Why father and son are a satirist's nightmare
WHEN the story of Michael Healy-Rae and the phone voting on I'm An Irish Celebrity, Turn Off The TV Now broke, people said to me: "This is great for you guys. You don't have to write anything, just report what MHR says." What a light day for a satirist when your politician comes pre-lampooned.
On the face of it, the Healy-Raes look like God's gift to a satirist. They are the masters of the ludicrous. They long ago grasped that there's no stage too big to stand on and babble from about, essentially, the time they fixed your mother's pothole.
Out of the Atlantic mist they come at the slightest provocation. Musical, lilting codology bubbles out of their lips like a stream from the foothills of Carrauntoohil.
With their wee flat caps and their dog-eared collars, they look at you full of pity and reproach that ye do not come from Kerry so ye could hardly be expected to understand, God love ye.
But that's just the problem. The joy of satire is in peeling the shiny-suited veneer to reveal the hideous blueshirt or the desperate FF hack or the sanitised Shinner beneath.
But with the Healy-Raes, their costumes are funnier than your cartoons. Their statements are more absurd than any you could make up. Their press conferences make Killinaskully look like a gritty urban drama.
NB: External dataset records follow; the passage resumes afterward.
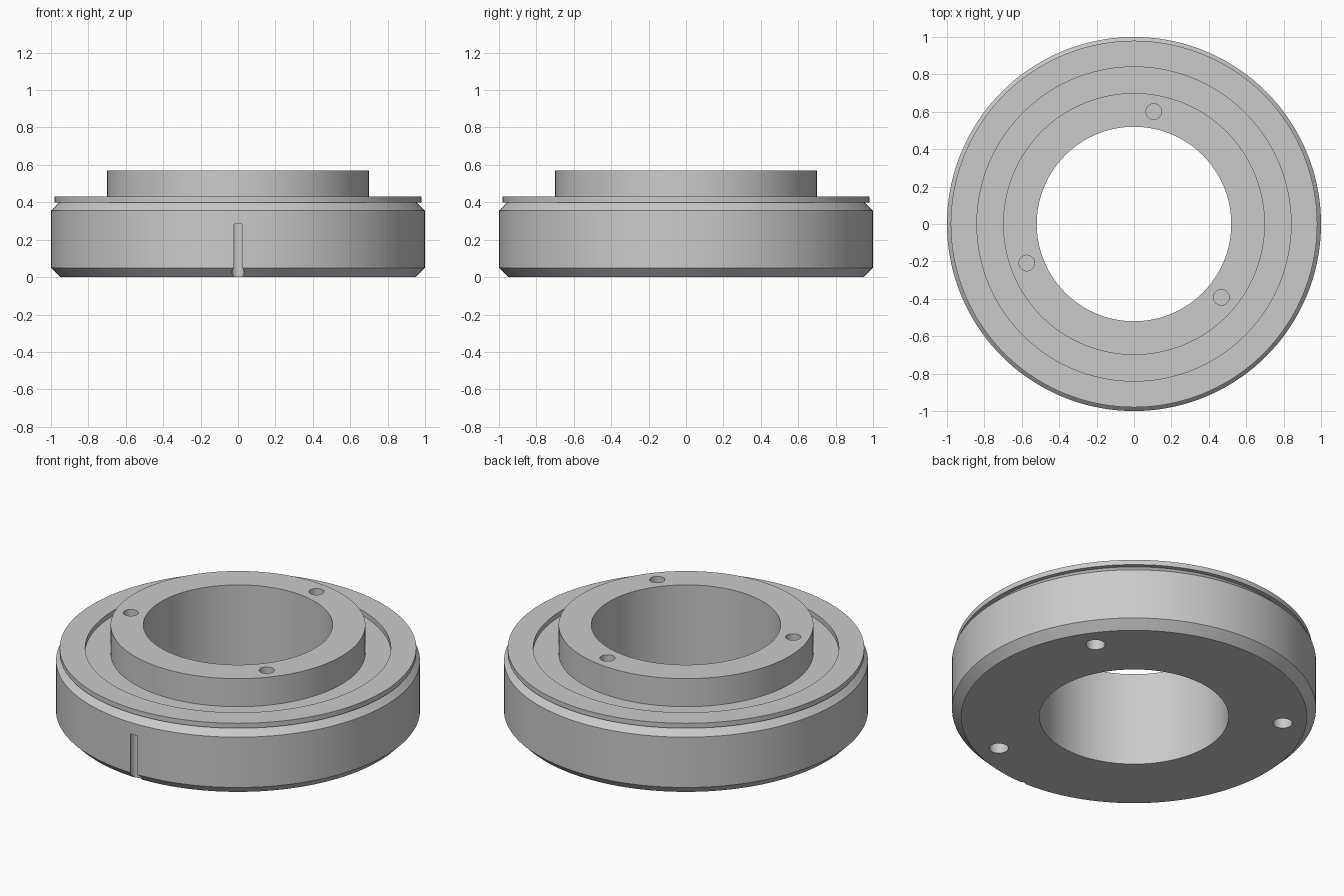
import bpy
import bmesh
from math import cos, sin, tau, radians

if "Cube" in bpy.data.objects:
    bpy.data.objects.remove(bpy.data.objects["Cube"], do_unlink=True)

steel = bpy.data.materials.new("grey_steel")
steel.use_nodes = True
GREY = (0.6, 0.6, 0.6, 1)
steel.diffuse_color = GREY
steel.node_tree.nodes["Principled BSDF"].inputs["Base Color"].default_value = GREY


def lathe(name, profile, segments=144):
    """Revolve a closed (radius, z) profile around the z axis."""
    bm = bmesh.new()
    rings = []
    for i in range(segments):
        a = tau * i / segments
        rings.append([bm.verts.new((r * cos(a), r * sin(a), z)) for r, z in profile])
    n = len(profile)
    for i, ring in enumerate(rings):
        nxt = rings[(i + 1) % segments]
        for j in range(n):
            k = (j + 1) % n
            bm.faces.new((ring[j], nxt[j], nxt[k], ring[k]))
    bmesh.ops.recalc_face_normals(bm, faces=bm.faces)
    mesh = bpy.data.meshes.new(name)
    bm.to_mesh(mesh)
    bm.free()
    mesh.materials.append(steel)
    obj = bpy.data.objects.new(name, mesh)
    bpy.context.collection.objects.link(obj)
    return obj


def select_only(obj):
    bpy.ops.object.select_all(action='DESELECT')
    obj.select_set(True)
    bpy.context.view_layer.objects.active = obj


def drill(target, radius, angle, distance, z_low, z_high):
    """Cut a vertical round hole at a polar position."""
    a = radians(angle)
    bpy.ops.mesh.primitive_cylinder_add(
        vertices=32, radius=radius, depth=z_high - z_low,
        location=(distance * cos(a), distance * sin(a), (z_low + z_high) / 2))
    cutter = bpy.context.object
    cutter.hide_render = True
    cutter.data.materials.append(steel)
    mod = target.modifiers.new("hole", 'BOOLEAN')
    mod.operation = 'DIFFERENCE'
    mod.solver = 'EXACT'
    mod.object = cutter
    select_only(target)
    bpy.ops.object.modifier_apply(modifier=mod.name)
    bpy.data.objects.remove(cutter, do_unlink=True)


# Chamfered body with raised hub and straight bore
body = lathe("body_and_hub", [
    (0.52, 0), (0.95, 0), (1.0, 0.05), (1.0, 0.355), (0.955, 0.40),
    (0.70, 0.40), (0.70, 0.57), (0.52, 0.57)])

# Thin rim plate around the recess
rim = lathe("rim_ring", [(0.84, 0.40), (0.98, 0.40), (0.98, 0.43), (0.84, 0.43)])

# Hub top holes
for angle in (80, 200, 320):
    drill(body, 0.042, angle, 0.61, 0.40 + 0.02, 0.62)

# Underside holes
for angle in (35, 145, 295):
    drill(body, 0.053, angle, 0.82, -0.05, 0.22)

# Vertical slot in the front wall
drill(body, 0.033, 270, 0.975, -0.05, 0.285)

for obj in (body, rim):
    select_only(obj)
    bpy.ops.object.shade_smooth_by_angle(angle=radians(30))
The Healy-Raes provide the biggest challenge to the contemporary Irish satirist today. Don't get me wrong, I'll strap on the fat suit and the comical caipin and have a go. But, I must admit, they are more ridiculous than anything I could come up with.